Subject: I have found a CD that I think you would enjoy
Burnin' modal post-bop
Jan P. Dennis | Monument, CO USA | 11/20/2004
(5 out of 5 stars)
"When this music's done right, as it is by two masters like McCoy Tyner (piano) and Jackie McLean (alto sax), almost nothin' can touch it. Too often, though, it's not done by masters, and it's not done right. Even though it may seem to be about chops, dexterity, virtuosity, it's not. It's about feeling and intuition. It's not enough simply to master the moves, as so many young lions have done; you've got to have something to say. Yes, you need to master the idiom, but after you've done that, you need to acquire a unique voice and speak with originality and authority, not just rehash tired old phrases.
It's a mystery to me why this disc isn't better known. Recorded in the late 80s--not especially a stellar time for jazz--perhaps it just fell through the cracks. Or maybe it's because it's under 40 minutes long. And McLean sits out for the last two cuts, so he's only on board for about a half an hour. And half the cuts feature the funkified Jaco-esque e-bass of Marcus Miller (Ron Carter's on the other half), so there's somewhat of a discontinuity of tone and mood. But that shouldn't stop anyone, at least not in my view. When he plays, McLean plays brilliantly, spinning out fresh ideas and gloriously articulated solos. And the compositions, ranging from bop burners ("Spur of the Moment") to sultry ballads ("You Taught My Heart to Sing," "No Flowers Please") to Latin numbers ("Travelin'" and "It's About Time," my favorite tracks) to a bloozy romp ("Hip-Toe"), all by Tyner (except "No Flowers Please"), feature his trademark genius for melodic ingenuity and rhythmic drive.
Tyner sounds as good as I've ever heard him: he's got the savvy and maturity of his later period combined with the restless innovation of his early days. His solo on "Travelin'" absolutely stands out. And if McLean has lost just a bit of his earlier fire, he more than makes up for it with a rich, burnished tone on alto, among the most attractive of any man to ever pick up the smaller horn. John Faddis plays trumpet on two cuts, and it's great to hear him in this setting. He's a player who has always struck me as being better as a sideman than as a leader. Blessed with outrageous chops, he has sometimes struggled to integrate his playing into a group setting, but he does so marvelously here. Al Foster on drums, what with his long stint with Miles through several of his iterations, perfectly fits into this slightly eclectic setting, and he easily and naturally fits in with longtime Miles bandmate Marcus Miller.
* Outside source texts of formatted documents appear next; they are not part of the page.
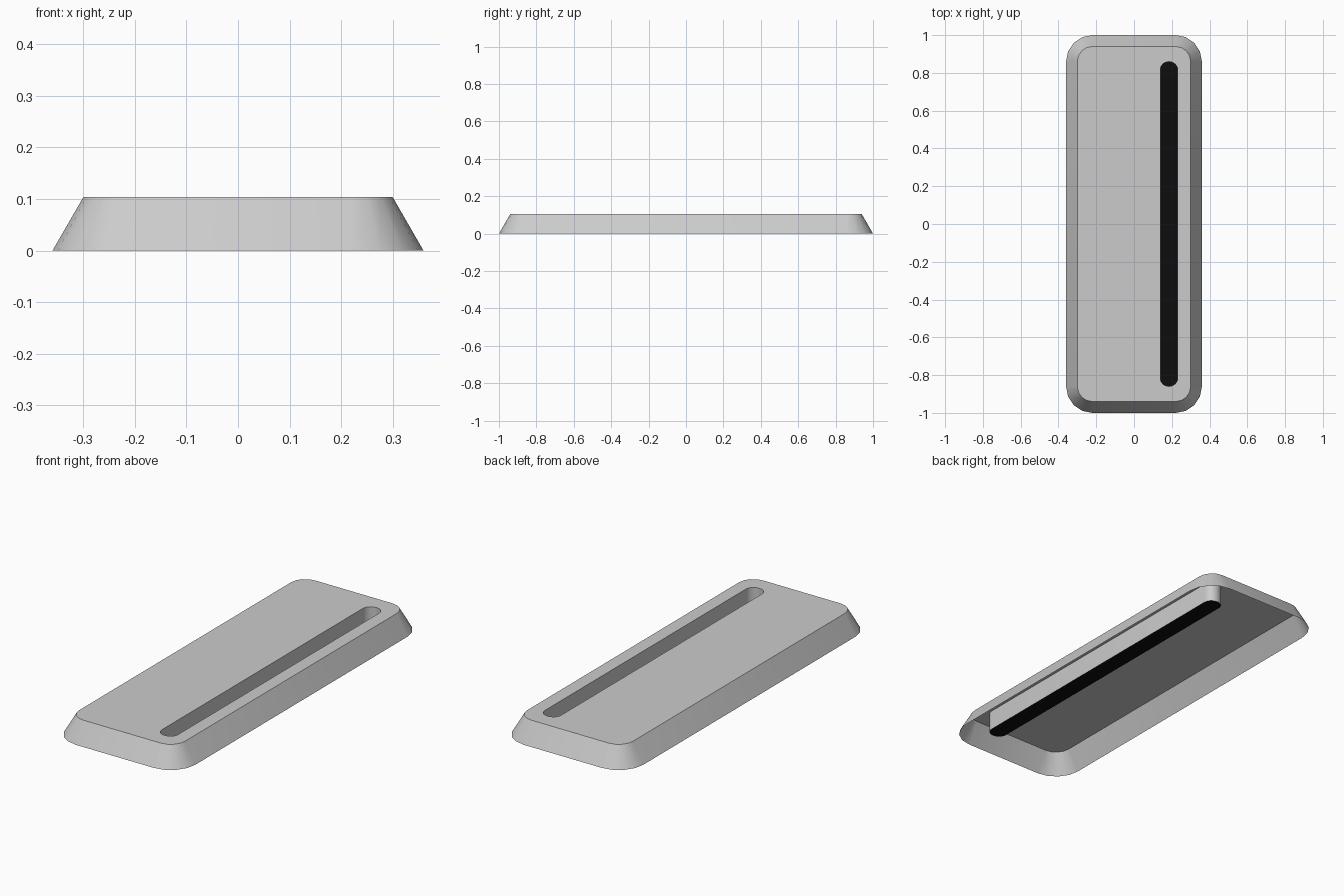
import bpy
import bmesh
from math import cos, sin, pi

HEIGHT = 0.104

cube = bpy.data.objects.get("Cube")
if cube:
    bpy.data.objects.remove(cube, do_unlink=True)


def make_material(name, value):
    mat = bpy.data.materials.new(name)
    mat.use_nodes = True
    colour = (value, value, value, 1)
    mat.diffuse_color = colour
    mat.node_tree.nodes["Principled BSDF"].inputs["Base Color"].default_value = colour
    return mat


def rounded_loop(bm, cx, half_x, half_y, radius, z, steps):
    """Closed loop of vertices: arcs around the four corner centres."""
    verts = []
    for i, (sx, sy) in enumerate([(1, 1), (-1, 1), (-1, -1), (1, -1)]):
        for k in range(steps + 1):
            a = (i + k / steps) * pi / 2
            verts.append(bm.verts.new((cx + sx * half_x + radius * cos(a),
                                       sy * half_y + radius * sin(a), z)))
    return verts


def bridge(bm, low, high):
    n = len(low)
    for i in range(n):
        j = (i + 1) % n
        bm.faces.new((low[i], low[j], high[j], high[i]))


def loop_edges(verts):
    return [bm.edges.get((v, verts[i - 1])) for i, v in enumerate(verts)]


def finish(bm, name, mat):
    mesh = bpy.data.meshes.new(name)
    bm.to_mesh(mesh)
    bm.free()
    mesh.materials.append(mat)
    obj = bpy.data.objects.new(name, mesh)
    bpy.context.collection.objects.link(obj)
    bpy.ops.object.select_all(action='DESELECT')
    obj.select_set(True)
    bpy.context.view_layer.objects.active = obj
    bpy.ops.object.shade_smooth_by_angle()
    return obj


grey = make_material("light grey", 0.6)
black = make_material("black", 0.004)

# Slot outline, shared by the housing and the strip
SLOT = dict(cx=0.185, half_x=0.002, half_y=0.815, radius=0.044, steps=6)

# Hollow housing: sloping sides, top with a slot, slot walls hanging down
bm = bmesh.new()
base = rounded_loop(bm, 0, 0.22, 0.86, 0.14, 0, 4)
rim = rounded_loop(bm, 0, 0.22, 0.86, 0.08, HEIGHT, 4)
slot_top = rounded_loop(bm, z=HEIGHT, **SLOT)
slot_low = rounded_loop(bm, z=0.002, **SLOT)
bridge(bm, base, rim)
bridge(bm, slot_top, slot_low)
bmesh.ops.triangle_fill(bm, edges=loop_edges(rim) + loop_edges(slot_top),
                        use_beauty=True, normal=(0, 0, 1))
bmesh.ops.recalc_face_normals(bm, faces=bm.faces[:])
bm.normal_update()
if sum(f.normal.z * f.calc_area() for f in bm.faces) < 0:
    bmesh.ops.reverse_faces(bm, faces=bm.faces[:])
finish(bm, "housing", grey)

# Dark strip closing the bottom of the slot
bm = bmesh.new()
bm.faces.new(rounded_loop(bm, z=0.002, **SLOT))
finish(bm, "slot_floor", black)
All in all, a very fine effort absolutely worth picking up."